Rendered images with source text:
◆ ◆ ◆ ◆ ◆

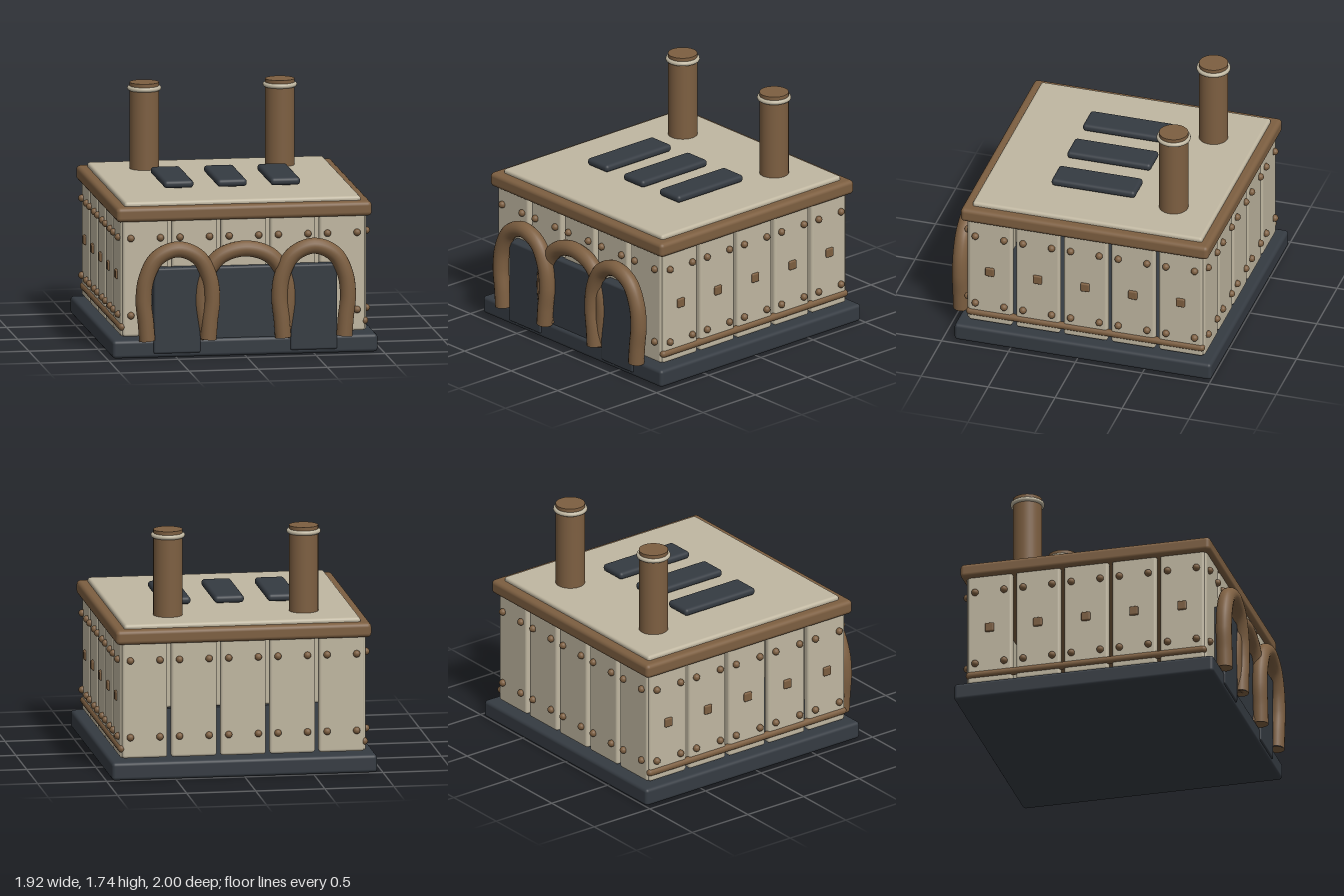
import * as THREE from 'three';
import { RoundedBoxGeometry } from 'three/addons/geometries/RoundedBoxGeometry.js';

const mat = (name, color) => {
  const m = new THREE.MeshStandardMaterial({ color });
  m.name = name;
  return m;
};

export function createModel() {
  const cream = mat('cream', 0xc0b7a1);
  const brown = mat('brown', 0x7d5f41);
  const dark = mat('dark slate', 0x353b42);
  const model = new THREE.Group();
  model.name = 'building';
  const midZ = -0.04; // centre of the walls in depth
  const half = 0.89; // half width of the square walls

  const add = (parent, name, geometry, material, x = 0, y = 0, z = 0) => {
    const mesh = new THREE.Mesh(geometry, material);
    mesh.name = name;
    mesh.position.set(x, y, z);
    parent.add(mesh);
    return mesh;
  };
  // Rounded box from its min/max extents
  const slab = (parent, name, material, [x0, x1], [y0, y1], [z0, z1], r) =>
    add(parent, name, new RoundedBoxGeometry(x1 - x0, y1 - y0, z1 - z0, 3, r), material,
      (x0 + x1) / 2, (y0 + y1) / 2, (z0 + z1) / 2);

  // Base, cornice and roof
  slab(model, 'base', dark, [-0.96, 0.96], [0, 0.13], [-1, 0.92], 0.025);
  slab(model, 'cornice', brown, [-0.925, 0.925], [0.98, 1.085], [-0.965, 0.885], 0.03);
  slab(model, 'roof', cream, [-0.855, 0.855], [1.04, 1.115], [-0.9, 0.815], 0.02);

  // Four walls of spaced panels with rivets; the two sides also get studs and a rail
  const panelGeo = new RoundedBoxGeometry(0.328, 0.875, 0.06, 3, 0.02);
  const rivetGeo = new THREE.SphereGeometry(0.026, 14, 10);
  const studGeo = new RoundedBoxGeometry(0.066, 0.068, 0.03, 2, 0.01);
  ['frontWall', 'leftWall', 'backWall', 'rightWall'].forEach((name, side) => {
    const wall = new THREE.Group();
    wall.name = name;
    wall.position.z = midZ;
    wall.rotation.y = side * Math.PI / 2;
    model.add(wall);
    const isSide = side % 2 === 1;
    for (let i = -2; i <= 2; i++) {
      const x = i * 0.356;
      add(wall, 'panel', panelGeo, cream, x, 0.5825, half - 0.03);
      for (const dx of [-0.107, 0.107])
        for (const y of [0.3, 0.86]) add(wall, 'rivet', rivetGeo, brown, x + dx, y, half + 0.008);
      if (isSide) add(wall, 'stud', studGeo, brown, x, 0.575, half + 0.001);
    }
    if (isSide) {
      const rail = add(wall, 'bottomRail', new THREE.CapsuleGeometry(0.027, 1.73, 6, 14), brown,
        0, 0.215, half - 0.012);
      rail.rotation.z = Math.PI / 2;
    }
  });

  // Doors: two outer ones in front of the base, the middle one set back
  for (const s of [-1, 1])
    slab(model, 'sideDoor', dark, [s * 0.495 - 0.17, s * 0.495 + 0.17], [0.03, 0.65], [0.84, 0.932], 0.015);
  slab(model, 'middleDoor', dark, [-0.28, 0.28], [0.03, 0.645], [0.83, 0.9], 0.015);

  // Horseshoe arches: half outline mirrored around the arch centre
  const arch = (name, cx, z, outline) => {
    const pts = [...outline, ...outline.slice(0, -1).reverse().map(([x, y]) => [-x, y])];
    const curve = new THREE.CatmullRomCurve3(pts.map(([x, y]) => new THREE.Vector3(x, y, 0)));
    const group = new THREE.Group();
    group.name = name;
    group.position.set(cx, 0, z);
    model.add(group);
    add(group, 'archTube', new THREE.TubeGeometry(curve, 64, 0.058, 16), brown);
    for (const s of [-1, 1]) {
      const cap = add(group, 'archFoot', new THREE.CircleGeometry(0.058, 16), brown,
        s * Math.abs(outline[0][0]), outline[0][1], 0);
      cap.rotation.x = Math.PI / 2;
    }
  };
  const sideOutline = [[-0.222, 0.13], [-0.232, 0.26], [-0.248, 0.42], [-0.228, 0.58], [-0.15, 0.725], [0, 0.787]];
  for (const s of [-1, 1]) arch('sideArch', s * 0.492, 0.94, sideOutline);
  arch('middleArch', 0, 0.9,
    [[-0.27, 0.13], [-0.295, 0.26], [-0.312, 0.42], [-0.285, 0.58], [-0.18, 0.72], [0, 0.773]]);

  // Roof vents
  for (const x of [-0.386, 0, 0.386])
    slab(model, 'roofVent', dark, [x - 0.108, x + 0.108], [1.122, 1.177], [-0.29, 0.337], 0.025);

  // Chimneys with a pale collar
  for (const x of [-0.491, 0.491]) {
    add(model, 'chimney', new THREE.CylinderGeometry(0.105, 0.105, 0.66, 32), brown, x, 1.41, -0.58);
    const collar = add(model, 'chimneyCollar', new THREE.TorusGeometry(0.106, 0.017, 10, 36), cream, x, 1.698, -0.58);
    collar.rotation.x = Math.PI / 2;
  }
  return model;
}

◆ ◆ ◆ ◆ ◆

ABOUT THIS EXERCISE
Every line above should be returned exactly; the pictures stay out.

ANSWER SPACE
import * as THREE from 'three';
import { RoundedBoxGeometry } from 'three/addons/geometries/RoundedBoxGeometry.js';

const mat = (name, color) => {
  const m = new THREE.MeshStandardMaterial({ color });
  m.name = name;
  return m;
};

export function createModel() {
  const cream = mat('cream', 0xc0b7a1);
  const brown = mat('brown', 0x7d5f41);
  const dark = mat('dark slate', 0x353b42);
  const model = new THREE.Group();
  model.name = 'building';
  const midZ = -0.04; // centre of the walls in depth
  const half = 0.89; // half width of the square walls

  const add = (parent, name, geometry, material, x = 0, y = 0, z = 0) => {
    const mesh = new THREE.Mesh(geometry, material);
    mesh.name = name;
    mesh.position.set(x, y, z);
    parent.add(mesh);
    return mesh;
  };
  // Rounded box from its min/max extents
  const slab = (parent, name, material, [x0, x1], [y0, y1], [z0, z1], r) =>
    add(parent, name, new RoundedBoxGeometry(x1 - x0, y1 - y0, z1 - z0, 3, r), material,
      (x0 + x1) / 2, (y0 + y1) / 2, (z0 + z1) / 2);

  // Base, cornice and roof
  slab(model, 'base', dark, [-0.96, 0.96], [0, 0.13], [-1, 0.92], 0.025);
  slab(model, 'cornice', brown, [-0.925, 0.925], [0.98, 1.085], [-0.965, 0.885], 0.03);
  slab(model, 'roof', cream, [-0.855, 0.855], [1.04, 1.115], [-0.9, 0.815], 0.02);

  // Four walls of spaced panels with rivets; the two sides also get studs and a rail
  const panelGeo = new RoundedBoxGeometry(0.328, 0.875, 0.06, 3, 0.02);
  const rivetGeo = new THREE.SphereGeometry(0.026, 14, 10);
  const studGeo = new RoundedBoxGeometry(0.066, 0.068, 0.03, 2, 0.01);
  ['frontWall', 'leftWall', 'backWall', 'rightWall'].forEach((name, side) => {
    const wall = new THREE.Group();
    wall.name = name;
    wall.position.z = midZ;
    wall.rotation.y = side * Math.PI / 2;
    model.add(wall);
    const isSide = side % 2 === 1;
    for (let i = -2; i <= 2; i++) {
      const x = i * 0.356;
      add(wall, 'panel', panelGeo, cream, x, 0.5825, half - 0.03);
      for (const dx of [-0.107, 0.107])
        for (const y of [0.3, 0.86]) add(wall, 'rivet', rivetGeo, brown, x + dx, y, half + 0.008);
      if (isSide) add(wall, 'stud', studGeo, brown, x, 0.575, half + 0.001);
    }
    if (isSide) {
      const rail = add(wall, 'bottomRail', new THREE.CapsuleGeometry(0.027, 1.73, 6, 14), brown,
        0, 0.215, half - 0.012);
      rail.rotation.z = Math.PI / 2;
    }
  });

  // Doors: two outer ones in front of the base, the middle one set back
  for (const s of [-1, 1])
    slab(model, 'sideDoor', dark, [s * 0.495 - 0.17, s * 0.495 + 0.17], [0.03, 0.65], [0.84, 0.932], 0.015);
  slab(model, 'middleDoor', dark, [-0.28, 0.28], [0.03, 0.645], [0.83, 0.9], 0.015);

  // Horseshoe arches: half outline mirrored around the arch centre
  const arch = (name, cx, z, outline) => {
    const pts = [...outline, ...outline.slice(0, -1).reverse().map(([x, y]) => [-x, y])];
    const curve = new THREE.CatmullRomCurve3(pts.map(([x, y]) => new THREE.Vector3(x, y, 0)));
    const group = new THREE.Group();
    group.name = name;
    group.position.set(cx, 0, z);
    model.add(group);
    add(group, 'archTube', new THREE.TubeGeometry(curve, 64, 0.058, 16), brown);
    for (const s of [-1, 1]) {
      const cap = add(group, 'archFoot', new THREE.CircleGeometry(0.058, 16), brown,
        s * Math.abs(outline[0][0]), outline[0][1], 0);
      cap.rotation.x = Math.PI / 2;
    }
  };
  const sideOutline = [[-0.222, 0.13], [-0.232, 0.26], [-0.248, 0.42], [-0.228, 0.58], [-0.15, 0.725], [0, 0.787]];
  for (const s of [-1, 1]) arch('sideArch', s * 0.492, 0.94, sideOutline);
  arch('middleArch', 0, 0.9,
    [[-0.27, 0.13], [-0.295, 0.26], [-0.312, 0.42], [-0.285, 0.58], [-0.18, 0.72], [0, 0.773]]);

  // Roof vents
  for (const x of [-0.386, 0, 0.386])
    slab(model, 'roofVent', dark, [x - 0.108, x + 0.108], [1.122, 1.177], [-0.29, 0.337], 0.025);

  // Chimneys with a pale collar
  for (const x of [-0.491, 0.491]) {
    add(model, 'chimney', new THREE.CylinderGeometry(0.105, 0.105, 0.66, 32), brown, x, 1.41, -0.58);
    const collar = add(model, 'chimneyCollar', new THREE.TorusGeometry(0.106, 0.017, 10, 36), cream, x, 1.698, -0.58);
    collar.rotation.x = Math.PI / 2;
  }
  return model;
}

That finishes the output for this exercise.